Cokie Roberts, the pioneering journalist and political commentator, died on Tuesday from complications from breast cancer. She was 75.
Roberts, who was the winner of three Emmy awards, worked at ABC News for three decades, including as a co-anchor of ABC’s This Week with Sam Donaldson from 1996 to 2002. She has been inducted into the Broadcasting and Cable Hall of Fame and named a Living Legend by the Library of Congress, as well as one of the 50 greatest women in the history of broadcasting by American Women in Radio and Television. She was also the best-selling author of eight books, many of which focused on the role of women in American history, including, most recently, Capital Dames: The Civil War and the Women of Washington, 1848-1868.
Before joining ABC in 1988, Roberts was a congressional correspondent for NPR for more than ten years. An obituary published by NPR notes that Roberts was one of public radio’s “most recognizable voices,” and “is considered one of a handful of pioneering female journalists — along with Nina Totenberg, Linda Wetheimer and Susan Stamberg — who helped shape the public broadcaster’s sound and culture at a time when few women held prominent roles in journalism.”

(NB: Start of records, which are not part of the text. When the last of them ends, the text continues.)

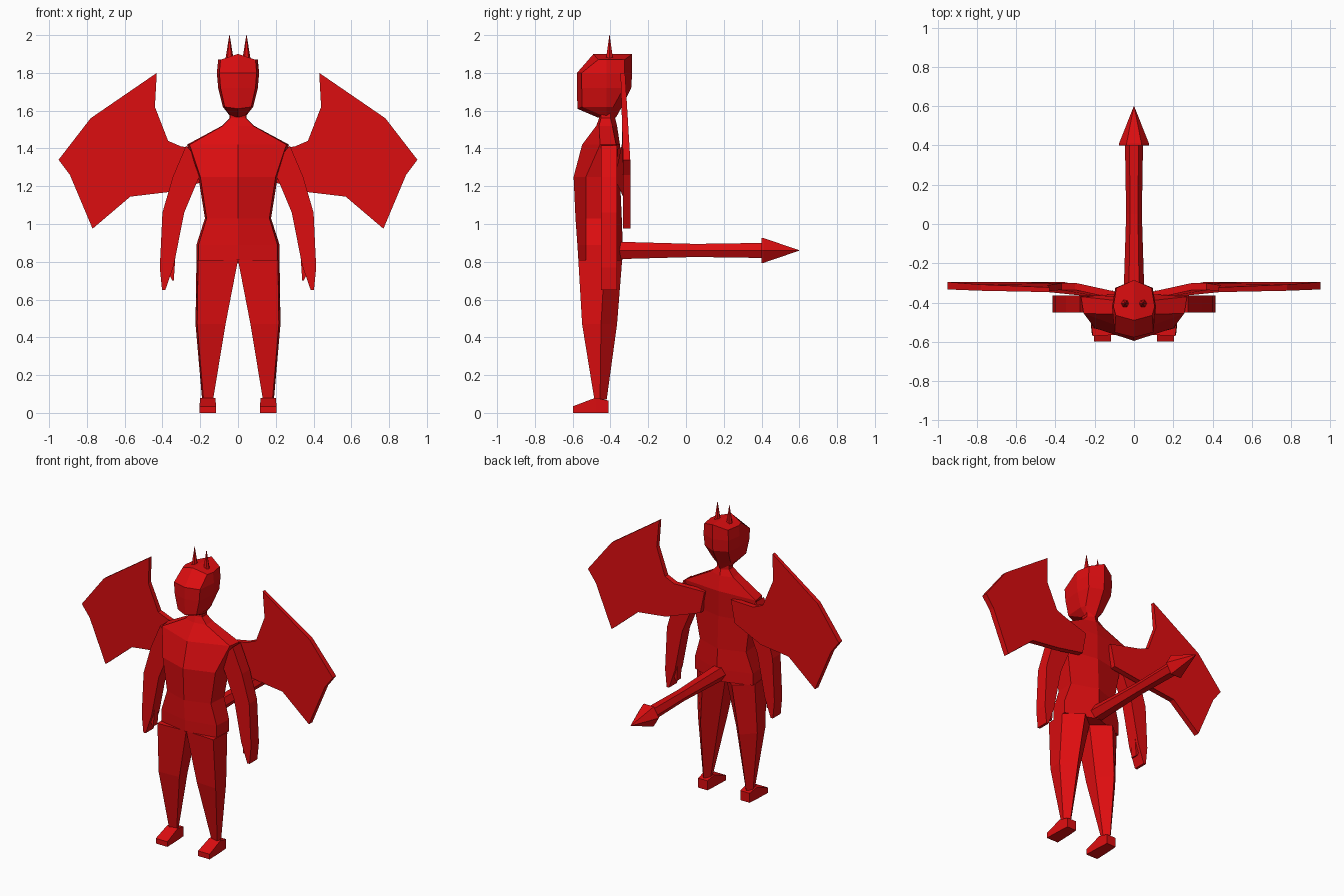
import bpy
import bmesh
from math import cos, sin, pi

cube = bpy.data.objects.get("Cube")
if cube:
    bpy.data.objects.remove(cube, do_unlink=True)

red = bpy.data.materials.new("red")
red.use_nodes = True
red.diffuse_color = (0.72, 0.004, 0.005, 1)
red.node_tree.nodes["Principled BSDF"].inputs["Base Color"].default_value = red.diffuse_color


def loft(name, rings, side=1, split_caps=False):
    """Skin a list of equal rings into a closed flat-shaded part."""
    bm = bmesh.new()
    rows = [[bm.verts.new((x * side, y, z)) for x, y, z in ring] for ring in rings]
    n = len(rows[0])
    for a, b in zip(rows, rows[1:]):
        for i in range(n):
            j = (i + 1) % n
            bm.faces.new((a[i], a[j], b[j], b[i]))
    for cap in (rows[0], rows[-1]):
        if split_caps:
            h = n // 2
            bm.faces.new(cap[:h + 1])
            bm.faces.new(cap[h:] + cap[:1])
        else:
            bm.faces.new(cap)
    bmesh.ops.recalc_face_normals(bm, faces=bm.faces)
    mesh = bpy.data.meshes.new(name)
    bm.to_mesh(mesh)
    bm.free()
    mesh.materials.append(red)
    obj = bpy.data.objects.new(name, mesh)
    bpy.context.collection.objects.link(obj)
    return obj


def mirrored(half):
    """Close a half ring whose first and last points lie on the centre line."""
    return half + [(-x, y, z) for x, y, z in half[-2:0:-1]]


def pair(name, rings):
    for label, side in (("left_", 1), ("right_", -1)):
        loft(label + name, rings, side)


# Torso and neck: height, half width, front, front side, back side, back
torso = [
    (1.62, .045, -.46, -.45, -.40, -.375),
    (1.56, .045, -.46, -.45, -.40, -.375),
    (1.52, .085, -.475, -.46, -.39, -.365),
    (1.42, .27, -.55, -.455, -.37, -.35),
    (1.25, .21, -.595, -.53, -.39, -.35),
    (1.03, .175, -.585, -.53, -.40, -.34),
    (.89, .22, -.575, -.53, -.41, -.335),
    (.81, .22, -.57, -.53, -.41, -.335),
]
loft("torso", [mirrored([(0, f, z), (w * .95, fs, z), (w, bs, z), (0, b, z)])
               for z, w, f, fs, bs, b in torso], split_caps=True)

# Head: height, half width, front, back, lift of the centre line
head = [
    (1.575, .045, -.47, -.37, -.01),
    (1.62, .08, -.575, -.345, -.01),
    (1.72, .105, -.577, -.29, 0),
    (1.80, .112, -.577, -.285, 0),
    (1.87, .105, -.49, -.285, .03),
]
loft("head", [mirrored([(0, f, z + c), (w * .88, f + .025, z), (w, -.42, z),
                        (w * .85, b - .04, z), (0, b, z + c)])
              for z, w, f, b, c in head], split_caps=True)


def circle(r, place, sides):
    return [place(r * cos(2 * pi * i / sides), r * sin(2 * pi * i / sides))
            for i in range(sides)]


# Horns
pair("horn", [circle(r, lambda u, v: (.045 + u, -.405 + v, z), 6)
              for z, r in ((1.87, .022), (1.92, .014), (2.0, .001))])

# Tail with its pointed end
for name, profile in (
        ("tail", ((-.36, .053), (.05, .04), (.41, .046))),
        ("tail_tip", ((.40, .076), (.41, .076), (.6, .001)))):
    loft(name, [circle(r, lambda u, v: (u, y, .86 + v), 6) for y, r in profile])

# Legs: height, inner x, outer x, front, middle, back
legs = [
    (.81, .0, .22, -.57, -.43, -.338),
    (.47, .066, .225, -.55, -.45, -.365),
    (.07, .132, .19, -.485, -.455, -.42),
]
pair("leg", [[(i, f + .01, z), (o * .96, f, z), (o, m, z),
              ((i + o) / 2, b, z), (i, m, z)] for z, i, o, f, m, b in legs])

# Feet: y, top height, half width
pair("foot", [[(.16 - w, y, 0), (.16 + w, y, 0), (.16 + w, y, h), (.16 - w, y, h)]
              for y, h, w in ((-.598, .035, .044), (-.48, .08, .04), (-.41, .065, .035))])


# Arms and thumbs: inner x and z, outer x and z
def limb(name, rows, front, back):
    pair(name, [[(xi, front, zi), (xo, front, zo), (xo, back, zo), (xi, back, zi)]
                for xi, zi, xo, zo in rows])


limb("arm", [
    (.17, 1.30, .275, 1.415),
    (.21, 1.24, .345, 1.25),
    (.285, 1.06, .40, 1.06),
    (.34, .78, .414, .77),
    (.385, .65, .402, .65),
], -.45, -.365)
limb("thumb", [(.332, .82, .38, .77), (.34, .70, .348, .70)], -.43, -.385)

# Wings: flat slabs that lean forward toward the upper tip
outline = [(.10, 1.39), (.30, 1.41), (.37, 1.44), (.44, 1.62), (.43, 1.80),
           (.78, 1.56), (.95, 1.34), (.89, 1.26), (.77, .975), (.57, 1.145),
           (.36, 1.17), (.13, 1.24)]


def wing_face(y, lean):
    return [(x, y - lean * max(0, z - 1.34) - (.045 if x < .2 else 0), z)
            for x, z in outline]


pair("wing", [wing_face(-.333, .03), wing_face(-.295, .06)])
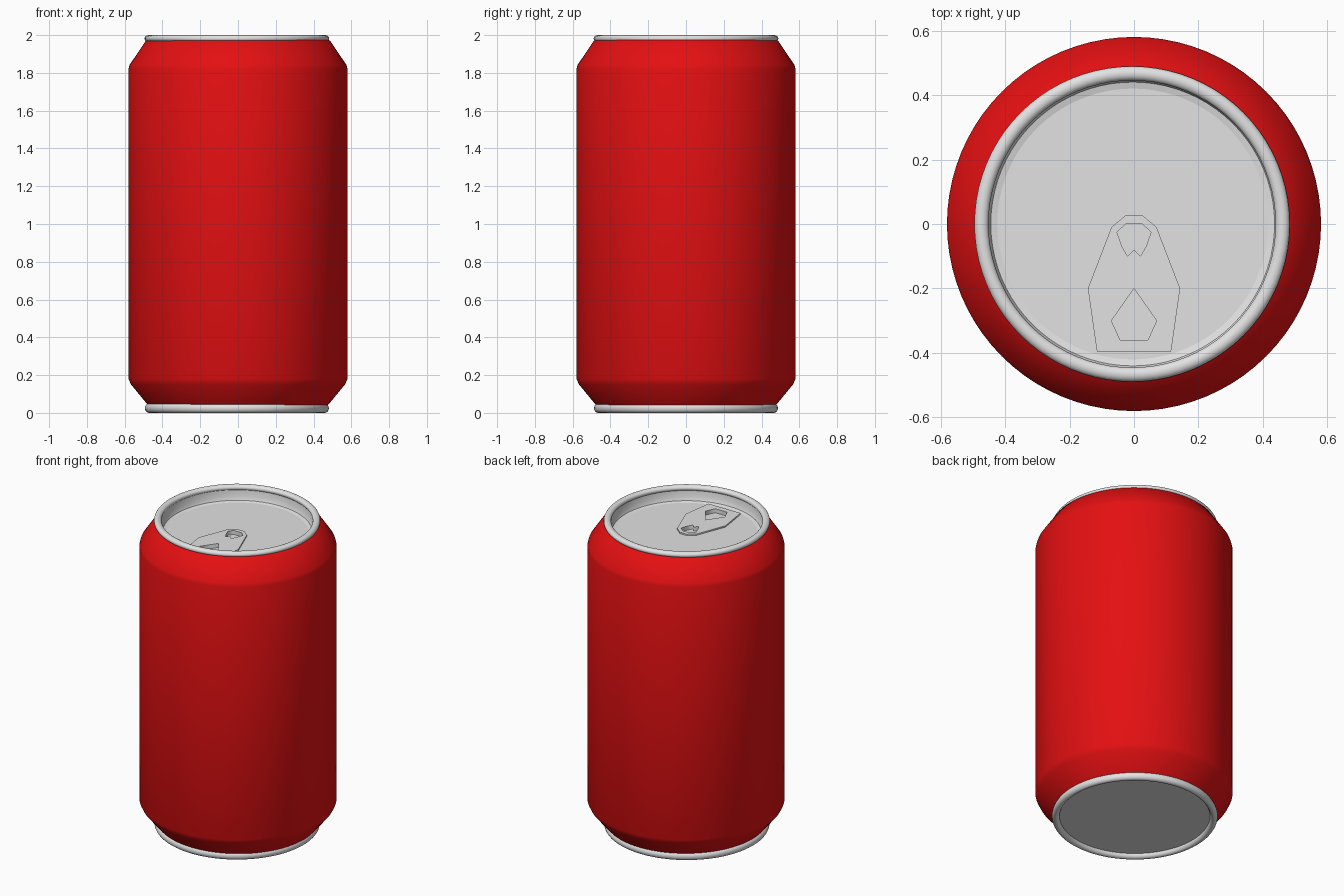
import bpy, bmesh
from math import sin, cos, pi, radians

if "Cube" in bpy.data.objects:
    bpy.data.objects.remove(bpy.data.objects["Cube"], do_unlink=True)

SEGMENTS = 80
PATCH = 4        # segments in the swapped colour patch at the front


def material(name, rgb, rough):
    m = bpy.data.materials.new(name)
    m.use_nodes = True
    m.diffuse_color = (*rgb, 1)
    bsdf = m.node_tree.nodes["Principled BSDF"]
    bsdf.inputs["Base Color"].default_value = (*rgb, 1)
    bsdf.inputs["Roughness"].default_value = rough
    return m


red = material("red paint", (0.78, 0.005, 0.006), 0.5)
silver = material("light aluminium", (0.76, 0.76, 0.76), 0.5)


def link(name, mesh, mats, offset=(0, 0, 0), smooth=True):
    obj = bpy.data.objects.new(name, mesh)
    bpy.context.collection.objects.link(obj)
    obj.location = offset
    mesh.materials.clear()
    for m in mats:
        mesh.materials.append(m)
    if smooth:
        bpy.ops.object.select_all(action="DESELECT")
        obj.select_set(True)
        bpy.context.view_layer.objects.active = obj
        bpy.ops.object.shade_smooth_by_angle(angle=radians(40))
    return obj


def lathe(name, profile, mats, rule=None, closed=False, offset=(0, 0, 0)):
    """Spin an (r, z) profile about z; rule(segment, height) picks the colour."""
    bm = bmesh.new()
    rings = [[bm.verts.new((r * sin(2 * pi * i / SEGMENTS),
                            -r * cos(2 * pi * i / SEGMENTS), z))
              for r, z in profile] for i in range(SEGMENTS)]
    n = len(profile)
    for i in range(SEGMENTS):
        a, b = rings[i], rings[(i + 1) % SEGMENTS]
        for j in range(n if closed else n - 1):
            k = (j + 1) % n
            f = bm.faces.new((a[j], b[j], b[k], a[k]))
            if rule:
                f.material_index = rule(i, (profile[j][1] + profile[k][1]) / 2)
    bmesh.ops.remove_doubles(bm, verts=bm.verts, dist=1e-5)
    mesh = bpy.data.meshes.new(name)
    bm.to_mesh(mesh)
    bm.free()
    return link(name, mesh, mats, offset)


def plate(name, outlines, bottom, top):
    """Flat plate from an outer outline followed by hole outlines."""
    curve = bpy.data.curves.new(name, "CURVE")
    curve.dimensions = "2D"
    curve.fill_mode = "BOTH"
    curve.extrude = (top - bottom) / 2
    for pts in outlines:
        s = curve.splines.new("POLY")
        s.points.add(len(pts) - 1)
        for p, (x, y) in zip(s.points, pts):
            p.co = (x, y, 0, 1)
        s.use_cyclic_u = True
    temp = bpy.data.objects.new(name + " outline", curve)
    mesh = bpy.data.meshes.new_from_object(temp)
    bpy.data.objects.remove(temp)
    bpy.data.curves.remove(curve)
    return link(name, mesh, [silver], (0, 0, (top + bottom) / 2), smooth=False)


def mirrored(half):
    """Complete a half outline across x = 0."""
    return half + [(-x, y) for x, y in reversed(half) if x > 0]


def oval(r, z, half_width, half_height, steps=16):
    return [(r + half_width * cos(2 * pi * t / steps),
             z + half_height * sin(2 * pi * t / steps)) for t in range(steps)]


# Painted body with a bare metal foot and one swapped patch at the front
def body_colour(segment, height):
    in_patch = segment < PATCH
    if height < 0.15:
        return 0 if in_patch else 1
    if height < 0.18:
        return 1 if in_patch else 0
    return 0


lathe("can_body",
      [(0.465, 0.03), (0.488, 0.055), (0.566, 0.15), (0.58, 0.18),
       (0.58, 1.82), (0.574, 1.842), (0.488, 1.97), (0.465, 1.98)],
      [red, silver], body_colour)

# Rolled rims
lathe("top_rim", oval(0.467, 1.982, 0.022, 0.018), [silver],
      closed=True, offset=(-0.006, 0, 0))
lathe("bottom_rim", oval(0.465, 0.025, 0.022, 0.025), [silver],
      closed=True, offset=(-0.006, 0, 0))

# Base and recessed lid well
lathe("base_disc", [(0, 0.025), (0.465, 0.025)], [silver])
lathe("lid_wall", [(0.452, 1.985), (0.45, 1.93), (0.44, 1.908), (0.42, 1.903)],
      [silver], offset=(-0.004, 0, 0))

# Lid panel and pull tab share the same two openings
finger_hole = mirrored([(0, -0.08), (0.02, -0.1), (0.037, -0.07),
                        (0.053, -0.025), (0.025, 0)])
pour_hole = mirrored([(0, -0.2), (0.07, -0.3), (0.043, -0.36)])
tab_outline = mirrored([(0.026, 0.027), (0.07, -0.01),
                        (0.143, -0.2), (0.115, -0.395)])
circle = [(0.445 * cos(2 * pi * i / SEGMENTS), 0.445 * sin(2 * pi * i / SEGMENTS))
          for i in range(SEGMENTS)]
plate("lid_panel", [circle, finger_hole, pour_hole], 1.885, 1.902)
plate("pull_tab", [tab_outline, finger_hole, pour_hole], 1.902, 1.911)
plate("lid_floor", [circle], 1.87, 1.884)
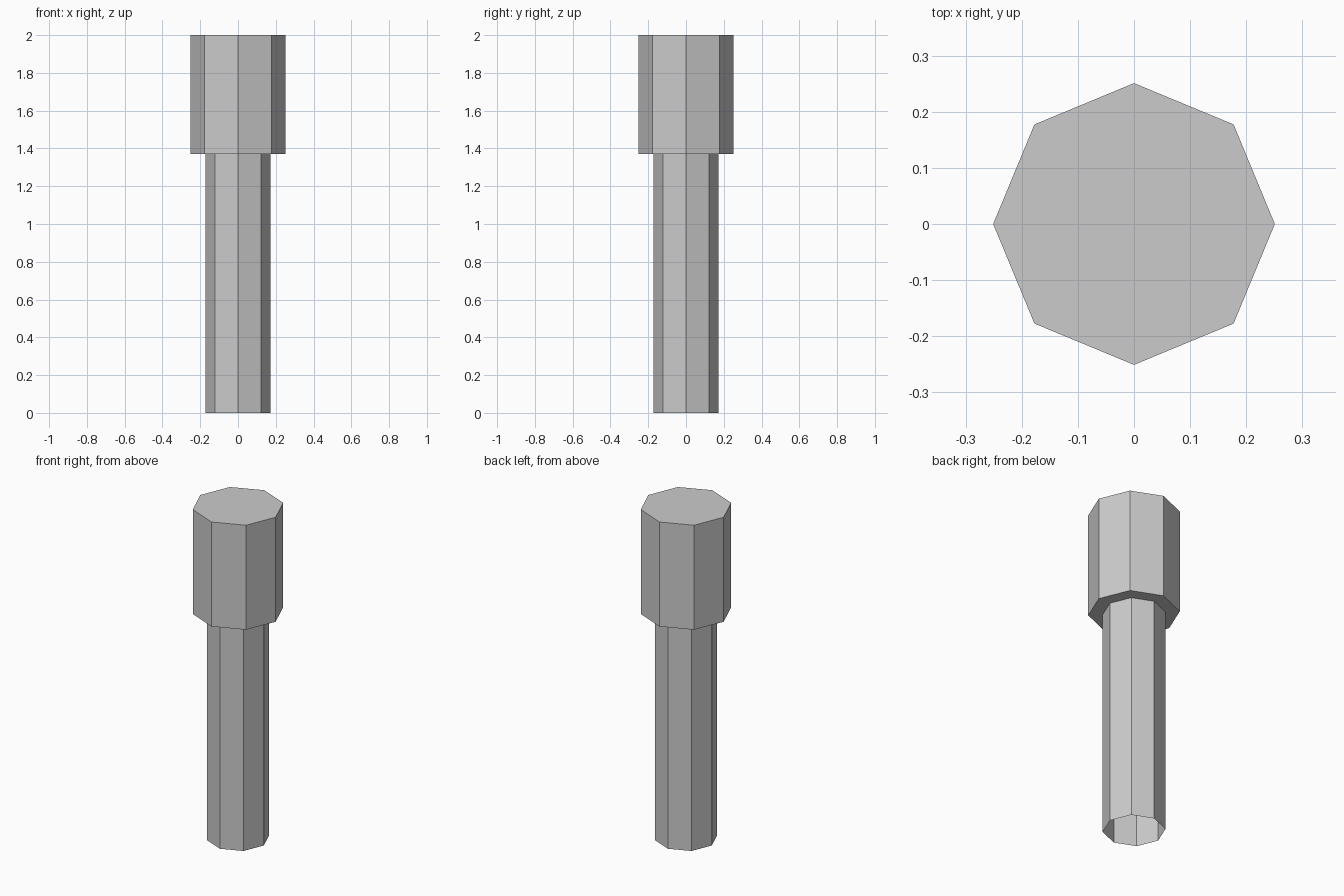
import bpy, bmesh
from math import cos, sin, tau

if "Cube" in bpy.data.objects:
    bpy.data.objects.remove(bpy.data.objects["Cube"])

SIDES = 8
# (radius, height) from the open foot, out at the shoulder, up to the head top
PROFILE = [(0.172, 0.0), (0.172, 1.37), (0.251, 1.37), (0.251, 2.0)]

bm = bmesh.new()
rings = [[bm.verts.new((r * cos(tau * i / SIDES), r * sin(tau * i / SIDES), z))
          for i in range(SIDES)] for r, z in PROFILE]

# Shaft walls, shoulder ring and head walls
for low, high in zip(rings, rings[1:]):
    for i in range(SIDES):
        j = (i + 1) % SIDES
        bm.faces.new((low[i], low[j], high[j], high[i]))

# Closed head top; the shaft foot stays open
bm.faces.new(rings[-1])

mesh = bpy.data.meshes.new("headed_post")
bm.to_mesh(mesh)
bm.free()
post = bpy.data.objects.new("headed_post", mesh)
bpy.context.collection.objects.link(post)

James Goldston, the president of ABC News, said that Roberts was “a true pioneer for women in journalism … well-regarded for her insightful analysis of politics and policy in Washington D.C., countless newsmaking interviews, and notably, her unwavering support for generations of young women — and men — who would follow in her footsteps.”